"""

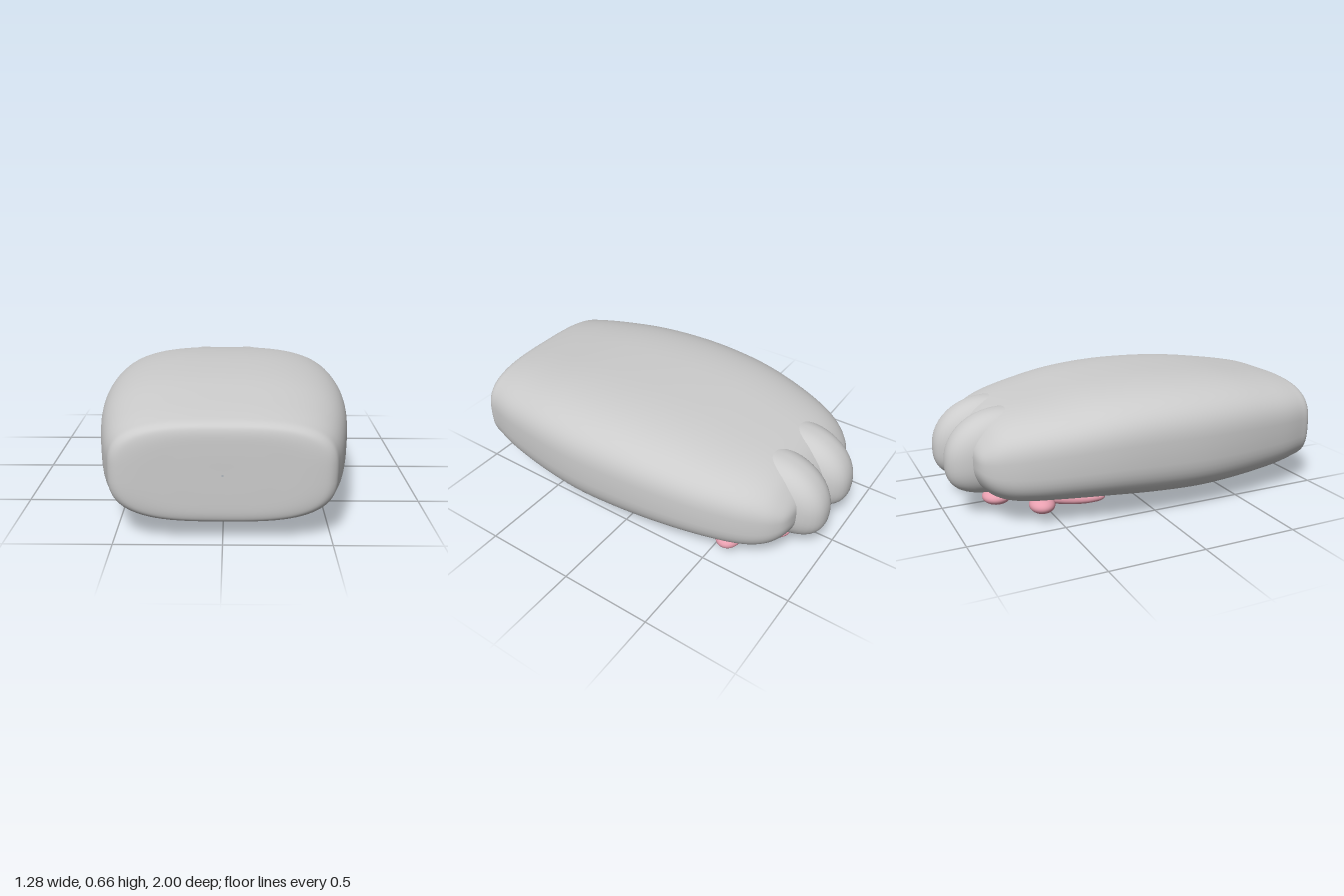
import * as THREE from 'three';
import { mergeVertices } from 'three/addons/utils/BufferGeometryUtils.js';

const grey = new THREE.MeshStandardMaterial({ color: 0xcccccc });
const pink = new THREE.MeshStandardMaterial({ color: 0xe8a0b0 });

// Body cross-sections from the flat front to the toes: z, half width, bottom, top
const stations = [
  [1.0, 0.005, 0.33, 0.34], [1.0, 0.22, 0.22, 0.45], [0.995, 0.42, 0.135, 0.535],
  [0.97, 0.5, 0.102, 0.568], [0.9, 0.53, 0.085, 0.587], [0.75, 0.572, 0.065, 0.612],
  [0.5, 0.617, 0.047, 0.645], [0.25, 0.64, 0.04, 0.66], [0, 0.637, 0.05, 0.66],
  [-0.25, 0.615, 0.068, 0.64], [-0.48, 0.568, 0.08, 0.6], [-0.66, 0.508, 0.088, 0.56],
  [-0.77, 0.452, 0.112, 0.517], [-0.84, 0.395, 0.165, 0.46], [-0.88, 0.325, 0.235, 0.405],
  [-0.89, 0.2, 0.29, 0.36], [-0.89, 0.005, 0.32, 0.33],
];

function bodyGeometry(rows = 96, sides = 80, power = 3.1) {
  const smooth = (pick) => new THREE.CatmullRomCurve3(
    stations.map((s) => new THREE.Vector3(...pick(s))), false, 'catmullrom', 0.5);
  const plan = smooth(([z, w]) => [z, w, 0]);
  const side = smooth(([, , b, t]) => [b, t, 0]);
  const soft = (v) => Math.sign(v) * Math.abs(v) ** (2 / power);
  const pos = [], index = [];
  for (let i = 0; i <= rows; i++) {
    const { x: z, y: w } = plan.getPoint(i / rows);
    const { x: b, y: t } = side.getPoint(i / rows);
    for (let j = 0; j < sides; j++) {
      const a = (j / sides) * Math.PI * 2;
      pos.push(w * soft(Math.cos(a)), (b + t) / 2 + ((t - b) / 2) * soft(Math.sin(a)), z);
      if (i === rows) continue;
      const p = i * sides + j, q = i * sides + ((j + 1) % sides);
      index.push(p, p + sides, q + sides, p, q + sides, q);
    }
  }
  const g = new THREE.BufferGeometry();
  g.setAttribute('position', new THREE.Float32BufferAttribute(pos, 3));
  g.setIndex(index);
  g.computeVertexNormals();
  return g;
}

// Rounded blob: a sphere squared off by a power, scaled, then bent by a rule
function blob(name, material, center, radii, power, bend = () => {}) {
  let g = new THREE.SphereGeometry(1, 48, 32);
  g.deleteAttribute('uv');
  g.deleteAttribute('normal');
  g = mergeVertices(g);
  const p = g.attributes.position, v = new THREE.Vector3();
  for (let i = 0; i < p.count; i++) {
    v.fromBufferAttribute(p, i);
    const n = Math.abs(v.x) ** power + Math.abs(v.y) ** power + Math.abs(v.z) ** power;
    v.multiplyScalar(n ** (-1 / power)).multiply(new THREE.Vector3(...radii));
    bend(v);
    p.setXYZ(i, v.x, v.y, v.z);
  }
  g.computeVertexNormals();
  const mesh = new THREE.Mesh(g, material);
  mesh.name = name;
  mesh.position.set(...center);
  return mesh;
}

export function createModel() {
  const group = new THREE.Group();
  group.name = 'paw';

  const body = new THREE.Mesh(bodyGeometry(), grey);
  body.name = 'body';
  group.add(body);

  // Middle toes droop towards the tip
  const droop = (v) => { if (v.z < 0) v.y -= 0.05 * (v.z / 0.32) ** 2; };
  for (const [side, s] of [['left', 1], ['right', -1]]) {
    group.add(
      blob(side + 'MiddleToe', grey, [s * 0.135, 0.335, -0.68], [0.157, 0.217, 0.32], 2.4, droop),
      blob(side + 'MiddleToePad', pink, [s * 0.15, 0.085, -0.745], [0.078, 0.042, 0.075], 2),
      blob(side + 'OuterToePad', pink, [s * 0.37, 0.088, -0.575], [0.075, 0.042, 0.065], 2),
    );
  }

  // Bean-shaped main pad, its ends curving towards the front
  group.add(blob('mainPad', pink, [0, 0.055, -0.435], [0.35, 0.055, 0.165], 2.5,
    (v) => { v.z += 1.4 * v.x * v.x; }));
  return group;
}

"""

* [Exercise aim] Pictures stay out; everything else in the records above gets copied exactly.

* [Exercise output]
import * as THREE from 'three';
import { mergeVertices } from 'three/addons/utils/BufferGeometryUtils.js';

const grey = new THREE.MeshStandardMaterial({ color: 0xcccccc });
const pink = new THREE.MeshStandardMaterial({ color: 0xe8a0b0 });

// Body cross-sections from the flat front to the toes: z, half width, bottom, top
const stations = [
  [1.0, 0.005, 0.33, 0.34], [1.0, 0.22, 0.22, 0.45], [0.995, 0.42, 0.135, 0.535],
  [0.97, 0.5, 0.102, 0.568], [0.9, 0.53, 0.085, 0.587], [0.75, 0.572, 0.065, 0.612],
  [0.5, 0.617, 0.047, 0.645], [0.25, 0.64, 0.04, 0.66], [0, 0.637, 0.05, 0.66],
  [-0.25, 0.615, 0.068, 0.64], [-0.48, 0.568, 0.08, 0.6], [-0.66, 0.508, 0.088, 0.56],
  [-0.77, 0.452, 0.112, 0.517], [-0.84, 0.395, 0.165, 0.46], [-0.88, 0.325, 0.235, 0.405],
  [-0.89, 0.2, 0.29, 0.36], [-0.89, 0.005, 0.32, 0.33],
];

function bodyGeometry(rows = 96, sides = 80, power = 3.1) {
  const smooth = (pick) => new THREE.CatmullRomCurve3(
    stations.map((s) => new THREE.Vector3(...pick(s))), false, 'catmullrom', 0.5);
  const plan = smooth(([z, w]) => [z, w, 0]);
  const side = smooth(([, , b, t]) => [b, t, 0]);
  const soft = (v) => Math.sign(v) * Math.abs(v) ** (2 / power);
  const pos = [], index = [];
  for (let i = 0; i <= rows; i++) {
    const { x: z, y: w } = plan.getPoint(i / rows);
    const { x: b, y: t } = side.getPoint(i / rows);
    for (let j = 0; j < sides; j++) {
      const a = (j / sides) * Math.PI * 2;
      pos.push(w * soft(Math.cos(a)), (b + t) / 2 + ((t - b) / 2) * soft(Math.sin(a)), z);
      if (i === rows) continue;
      const p = i * sides + j, q = i * sides + ((j + 1) % sides);
      index.push(p, p + sides, q + sides, p, q + sides, q);
    }
  }
  const g = new THREE.BufferGeometry();
  g.setAttribute('position', new THREE.Float32BufferAttribute(pos, 3));
  g.setIndex(index);
  g.computeVertexNormals();
  return g;
}

// Rounded blob: a sphere squared off by a power, scaled, then bent by a rule
function blob(name, material, center, radii, power, bend = () => {}) {
  let g = new THREE.SphereGeometry(1, 48, 32);
  g.deleteAttribute('uv');
  g.deleteAttribute('normal');
  g = mergeVertices(g);
  const p = g.attributes.position, v = new THREE.Vector3();
  for (let i = 0; i < p.count; i++) {
    v.fromBufferAttribute(p, i);
    const n = Math.abs(v.x) ** power + Math.abs(v.y) ** power + Math.abs(v.z) ** power;
    v.multiplyScalar(n ** (-1 / power)).multiply(new THREE.Vector3(...radii));
    bend(v);
    p.setXYZ(i, v.x, v.y, v.z);
  }
  g.computeVertexNormals();
  const mesh = new THREE.Mesh(g, material);
  mesh.name = name;
  mesh.position.set(...center);
  return mesh;
}

export function createModel() {
  const group = new THREE.Group();
  group.name = 'paw';

  const body = new THREE.Mesh(bodyGeometry(), grey);
  body.name = 'body';
  group.add(body);

  // Middle toes droop towards the tip
  const droop = (v) => { if (v.z < 0) v.y -= 0.05 * (v.z / 0.32) ** 2; };
  for (const [side, s] of [['left', 1], ['right', -1]]) {
    group.add(
      blob(side + 'MiddleToe', grey, [s * 0.135, 0.335, -0.68], [0.157, 0.217, 0.32], 2.4, droop),
      blob(side + 'MiddleToePad', pink, [s * 0.15, 0.085, -0.745], [0.078, 0.042, 0.075], 2),
      blob(side + 'OuterToePad', pink, [s * 0.37, 0.088, -0.575], [0.075, 0.042, 0.065], 2),
    );
  }

  // Bean-shaped main pad, its ends curving towards the front
  group.add(blob('mainPad', pink, [0, 0.055, -0.435], [0.35, 0.055, 0.165], 2.5,
    (v) => { v.z += 1.4 * v.x * v.x; }));
  return group;
}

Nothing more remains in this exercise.